» AIM OF THE EXERCISE:
A set of records appears below. Print them all, word for word.

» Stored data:
※
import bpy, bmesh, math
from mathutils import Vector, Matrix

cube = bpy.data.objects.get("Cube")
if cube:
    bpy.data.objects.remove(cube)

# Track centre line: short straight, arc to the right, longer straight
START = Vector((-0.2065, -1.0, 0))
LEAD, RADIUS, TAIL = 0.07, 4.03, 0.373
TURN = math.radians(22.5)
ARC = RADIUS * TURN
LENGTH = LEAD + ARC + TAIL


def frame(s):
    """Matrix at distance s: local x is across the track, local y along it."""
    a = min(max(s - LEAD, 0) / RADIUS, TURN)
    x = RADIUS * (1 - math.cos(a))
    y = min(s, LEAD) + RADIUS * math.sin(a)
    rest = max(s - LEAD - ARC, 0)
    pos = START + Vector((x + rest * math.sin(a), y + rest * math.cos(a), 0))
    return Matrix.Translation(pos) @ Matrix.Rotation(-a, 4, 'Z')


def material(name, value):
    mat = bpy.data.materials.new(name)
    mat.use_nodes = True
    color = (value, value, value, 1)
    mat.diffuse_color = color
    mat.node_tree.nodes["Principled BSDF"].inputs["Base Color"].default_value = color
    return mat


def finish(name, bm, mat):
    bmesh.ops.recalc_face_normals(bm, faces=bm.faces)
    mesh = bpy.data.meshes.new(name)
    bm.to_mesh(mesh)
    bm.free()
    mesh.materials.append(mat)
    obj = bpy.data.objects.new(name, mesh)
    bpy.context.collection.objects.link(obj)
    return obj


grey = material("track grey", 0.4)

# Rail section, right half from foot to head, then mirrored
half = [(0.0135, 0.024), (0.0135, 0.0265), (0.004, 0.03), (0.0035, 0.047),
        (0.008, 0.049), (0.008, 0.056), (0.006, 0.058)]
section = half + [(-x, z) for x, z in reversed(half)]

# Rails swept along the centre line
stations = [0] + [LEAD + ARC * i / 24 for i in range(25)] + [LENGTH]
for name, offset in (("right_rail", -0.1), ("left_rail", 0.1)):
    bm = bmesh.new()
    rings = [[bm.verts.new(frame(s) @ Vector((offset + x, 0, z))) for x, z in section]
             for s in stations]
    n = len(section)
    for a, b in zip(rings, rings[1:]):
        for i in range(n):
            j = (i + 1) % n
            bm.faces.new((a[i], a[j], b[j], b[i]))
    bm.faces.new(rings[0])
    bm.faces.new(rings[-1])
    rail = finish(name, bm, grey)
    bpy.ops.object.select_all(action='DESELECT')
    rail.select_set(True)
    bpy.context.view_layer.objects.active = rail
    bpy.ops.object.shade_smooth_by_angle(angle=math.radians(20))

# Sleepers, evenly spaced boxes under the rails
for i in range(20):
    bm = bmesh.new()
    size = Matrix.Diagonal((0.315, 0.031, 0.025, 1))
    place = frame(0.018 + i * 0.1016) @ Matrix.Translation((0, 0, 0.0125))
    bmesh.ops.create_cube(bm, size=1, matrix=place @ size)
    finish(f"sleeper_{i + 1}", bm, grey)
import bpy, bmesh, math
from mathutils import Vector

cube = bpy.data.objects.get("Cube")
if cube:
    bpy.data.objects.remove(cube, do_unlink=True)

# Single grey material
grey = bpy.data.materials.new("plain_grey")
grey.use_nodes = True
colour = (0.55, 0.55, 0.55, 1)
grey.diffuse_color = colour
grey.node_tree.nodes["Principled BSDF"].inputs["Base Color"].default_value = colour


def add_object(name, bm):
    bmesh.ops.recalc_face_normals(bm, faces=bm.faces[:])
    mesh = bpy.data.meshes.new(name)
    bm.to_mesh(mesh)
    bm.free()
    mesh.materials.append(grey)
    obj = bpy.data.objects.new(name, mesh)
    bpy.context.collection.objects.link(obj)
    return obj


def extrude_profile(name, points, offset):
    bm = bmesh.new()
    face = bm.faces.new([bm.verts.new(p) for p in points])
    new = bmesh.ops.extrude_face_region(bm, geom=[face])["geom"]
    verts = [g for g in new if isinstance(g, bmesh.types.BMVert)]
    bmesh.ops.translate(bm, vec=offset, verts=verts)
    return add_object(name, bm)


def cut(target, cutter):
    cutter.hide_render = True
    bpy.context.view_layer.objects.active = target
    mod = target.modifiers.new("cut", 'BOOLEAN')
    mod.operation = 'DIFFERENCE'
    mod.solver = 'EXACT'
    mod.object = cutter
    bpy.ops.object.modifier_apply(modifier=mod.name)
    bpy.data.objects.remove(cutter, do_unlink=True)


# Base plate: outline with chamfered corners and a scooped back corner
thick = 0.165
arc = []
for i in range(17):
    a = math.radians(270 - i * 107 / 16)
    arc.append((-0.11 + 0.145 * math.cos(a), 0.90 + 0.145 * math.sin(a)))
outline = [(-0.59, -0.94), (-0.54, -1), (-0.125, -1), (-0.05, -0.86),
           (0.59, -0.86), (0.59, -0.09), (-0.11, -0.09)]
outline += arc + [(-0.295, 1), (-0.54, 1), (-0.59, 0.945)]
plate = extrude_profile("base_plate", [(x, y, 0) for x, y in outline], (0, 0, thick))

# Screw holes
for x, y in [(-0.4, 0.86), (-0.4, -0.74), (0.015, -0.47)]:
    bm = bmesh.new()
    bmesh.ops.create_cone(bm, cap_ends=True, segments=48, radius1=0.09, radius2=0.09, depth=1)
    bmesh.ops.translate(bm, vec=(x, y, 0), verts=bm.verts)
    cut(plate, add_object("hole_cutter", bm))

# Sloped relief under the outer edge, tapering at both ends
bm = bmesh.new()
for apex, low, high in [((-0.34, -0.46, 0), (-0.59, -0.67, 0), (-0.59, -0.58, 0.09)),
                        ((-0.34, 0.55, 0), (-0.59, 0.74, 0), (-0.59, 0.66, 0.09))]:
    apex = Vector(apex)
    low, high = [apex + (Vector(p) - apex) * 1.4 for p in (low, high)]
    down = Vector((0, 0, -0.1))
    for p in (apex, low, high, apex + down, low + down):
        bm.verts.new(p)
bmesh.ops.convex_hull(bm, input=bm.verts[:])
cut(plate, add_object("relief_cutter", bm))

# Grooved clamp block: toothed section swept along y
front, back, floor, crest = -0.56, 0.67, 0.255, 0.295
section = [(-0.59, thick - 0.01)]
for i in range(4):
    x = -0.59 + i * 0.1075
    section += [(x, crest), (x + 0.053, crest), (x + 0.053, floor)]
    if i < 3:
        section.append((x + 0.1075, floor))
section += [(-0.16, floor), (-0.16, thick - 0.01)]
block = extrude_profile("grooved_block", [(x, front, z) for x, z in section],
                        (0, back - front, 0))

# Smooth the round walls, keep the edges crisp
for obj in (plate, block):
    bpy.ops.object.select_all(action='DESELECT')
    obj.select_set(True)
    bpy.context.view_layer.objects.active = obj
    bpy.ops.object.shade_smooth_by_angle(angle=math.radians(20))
※
» WRITTEN SOLUTION:
import bpy, bmesh, math
from mathutils import Vector, Matrix

cube = bpy.data.objects.get("Cube")
if cube:
    bpy.data.objects.remove(cube)

# Track centre line: short straight, arc to the right, longer straight
START = Vector((-0.2065, -1.0, 0))
LEAD, RADIUS, TAIL = 0.07, 4.03, 0.373
TURN = math.radians(22.5)
ARC = RADIUS * TURN
LENGTH = LEAD + ARC + TAIL


def frame(s):
    """Matrix at distance s: local x is across the track, local y along it."""
    a = min(max(s - LEAD, 0) / RADIUS, TURN)
    x = RADIUS * (1 - math.cos(a))
    y = min(s, LEAD) + RADIUS * math.sin(a)
    rest = max(s - LEAD - ARC, 0)
    pos = START + Vector((x + rest * math.sin(a), y + rest * math.cos(a), 0))
    return Matrix.Translation(pos) @ Matrix.Rotation(-a, 4, 'Z')


def material(name, value):
    mat = bpy.data.materials.new(name)
    mat.use_nodes = True
    color = (value, value, value, 1)
    mat.diffuse_color = color
    mat.node_tree.nodes["Principled BSDF"].inputs["Base Color"].default_value = color
    return mat


def finish(name, bm, mat):
    bmesh.ops.recalc_face_normals(bm, faces=bm.faces)
    mesh = bpy.data.meshes.new(name)
    bm.to_mesh(mesh)
    bm.free()
    mesh.materials.append(mat)
    obj = bpy.data.objects.new(name, mesh)
    bpy.context.collection.objects.link(obj)
    return obj


grey = material("track grey", 0.4)

# Rail section, right half from foot to head, then mirrored
half = [(0.0135, 0.024), (0.0135, 0.0265), (0.004, 0.03), (0.0035, 0.047),
        (0.008, 0.049), (0.008, 0.056), (0.006, 0.058)]
section = half + [(-x, z) for x, z in reversed(half)]

# Rails swept along the centre line
stations = [0] + [LEAD + ARC * i / 24 for i in range(25)] + [LENGTH]
for name, offset in (("right_rail", -0.1), ("left_rail", 0.1)):
    bm = bmesh.new()
    rings = [[bm.verts.new(frame(s) @ Vector((offset + x, 0, z))) for x, z in section]
             for s in stations]
    n = len(section)
    for a, b in zip(rings, rings[1:]):
        for i in range(n):
            j = (i + 1) % n
            bm.faces.new((a[i], a[j], b[j], b[i]))
    bm.faces.new(rings[0])
    bm.faces.new(rings[-1])
    rail = finish(name, bm, grey)
    bpy.ops.object.select_all(action='DESELECT')
    rail.select_set(True)
    bpy.context.view_layer.objects.active = rail
    bpy.ops.object.shade_smooth_by_angle(angle=math.radians(20))

# Sleepers, evenly spaced boxes under the rails
for i in range(20):
    bm = bmesh.new()
    size = Matrix.Diagonal((0.315, 0.031, 0.025, 1))
    place = frame(0.018 + i * 0.1016) @ Matrix.Translation((0, 0, 0.0125))
    bmesh.ops.create_cube(bm, size=1, matrix=place @ size)
    finish(f"sleeper_{i + 1}", bm, grey)
import bpy, bmesh, math
from mathutils import Vector

cube = bpy.data.objects.get("Cube")
if cube:
    bpy.data.objects.remove(cube, do_unlink=True)

# Single grey material
grey = bpy.data.materials.new("plain_grey")
grey.use_nodes = True
colour = (0.55, 0.55, 0.55, 1)
grey.diffuse_color = colour
grey.node_tree.nodes["Principled BSDF"].inputs["Base Color"].default_value = colour


def add_object(name, bm):
    bmesh.ops.recalc_face_normals(bm, faces=bm.faces[:])
    mesh = bpy.data.meshes.new(name)
    bm.to_mesh(mesh)
    bm.free()
    mesh.materials.append(grey)
    obj = bpy.data.objects.new(name, mesh)
    bpy.context.collection.objects.link(obj)
    return obj


def extrude_profile(name, points, offset):
    bm = bmesh.new()
    face = bm.faces.new([bm.verts.new(p) for p in points])
    new = bmesh.ops.extrude_face_region(bm, geom=[face])["geom"]
    verts = [g for g in new if isinstance(g, bmesh.types.BMVert)]
    bmesh.ops.translate(bm, vec=offset, verts=verts)
    return add_object(name, bm)


def cut(target, cutter):
    cutter.hide_render = True
    bpy.context.view_layer.objects.active = target
    mod = target.modifiers.new("cut", 'BOOLEAN')
    mod.operation = 'DIFFERENCE'
    mod.solver = 'EXACT'
    mod.object = cutter
    bpy.ops.object.modifier_apply(modifier=mod.name)
    bpy.data.objects.remove(cutter, do_unlink=True)


# Base plate: outline with chamfered corners and a scooped back corner
thick = 0.165
arc = []
for i in range(17):
    a = math.radians(270 - i * 107 / 16)
    arc.append((-0.11 + 0.145 * math.cos(a), 0.90 + 0.145 * math.sin(a)))
outline = [(-0.59, -0.94), (-0.54, -1), (-0.125, -1), (-0.05, -0.86),
           (0.59, -0.86), (0.59, -0.09), (-0.11, -0.09)]
outline += arc + [(-0.295, 1), (-0.54, 1), (-0.59, 0.945)]
plate = extrude_profile("base_plate", [(x, y, 0) for x, y in outline], (0, 0, thick))

# Screw holes
for x, y in [(-0.4, 0.86), (-0.4, -0.74), (0.015, -0.47)]:
    bm = bmesh.new()
    bmesh.ops.create_cone(bm, cap_ends=True, segments=48, radius1=0.09, radius2=0.09, depth=1)
    bmesh.ops.translate(bm, vec=(x, y, 0), verts=bm.verts)
    cut(plate, add_object("hole_cutter", bm))

# Sloped relief under the outer edge, tapering at both ends
bm = bmesh.new()
for apex, low, high in [((-0.34, -0.46, 0), (-0.59, -0.67, 0), (-0.59, -0.58, 0.09)),
                        ((-0.34, 0.55, 0), (-0.59, 0.74, 0), (-0.59, 0.66, 0.09))]:
    apex = Vector(apex)
    low, high = [apex + (Vector(p) - apex) * 1.4 for p in (low, high)]
    down = Vector((0, 0, -0.1))
    for p in (apex, low, high, apex + down, low + down):
        bm.verts.new(p)
bmesh.ops.convex_hull(bm, input=bm.verts[:])
cut(plate, add_object("relief_cutter", bm))

# Grooved clamp block: toothed section swept along y
front, back, floor, crest = -0.56, 0.67, 0.255, 0.295
section = [(-0.59, thick - 0.01)]
for i in range(4):
    x = -0.59 + i * 0.1075
    section += [(x, crest), (x + 0.053, crest), (x + 0.053, floor)]
    if i < 3:
        section.append((x + 0.1075, floor))
section += [(-0.16, floor), (-0.16, thick - 0.01)]
block = extrude_profile("grooved_block", [(x, front, z) for x, z in section],
                        (0, back - front, 0))

# Smooth the round walls, keep the edges crisp
for obj in (plate, block):
    bpy.ops.object.select_all(action='DESELECT')
    obj.select_set(True)
    bpy.context.view_layer.objects.active = obj
    bpy.ops.object.shade_smooth_by_angle(angle=math.radians(20))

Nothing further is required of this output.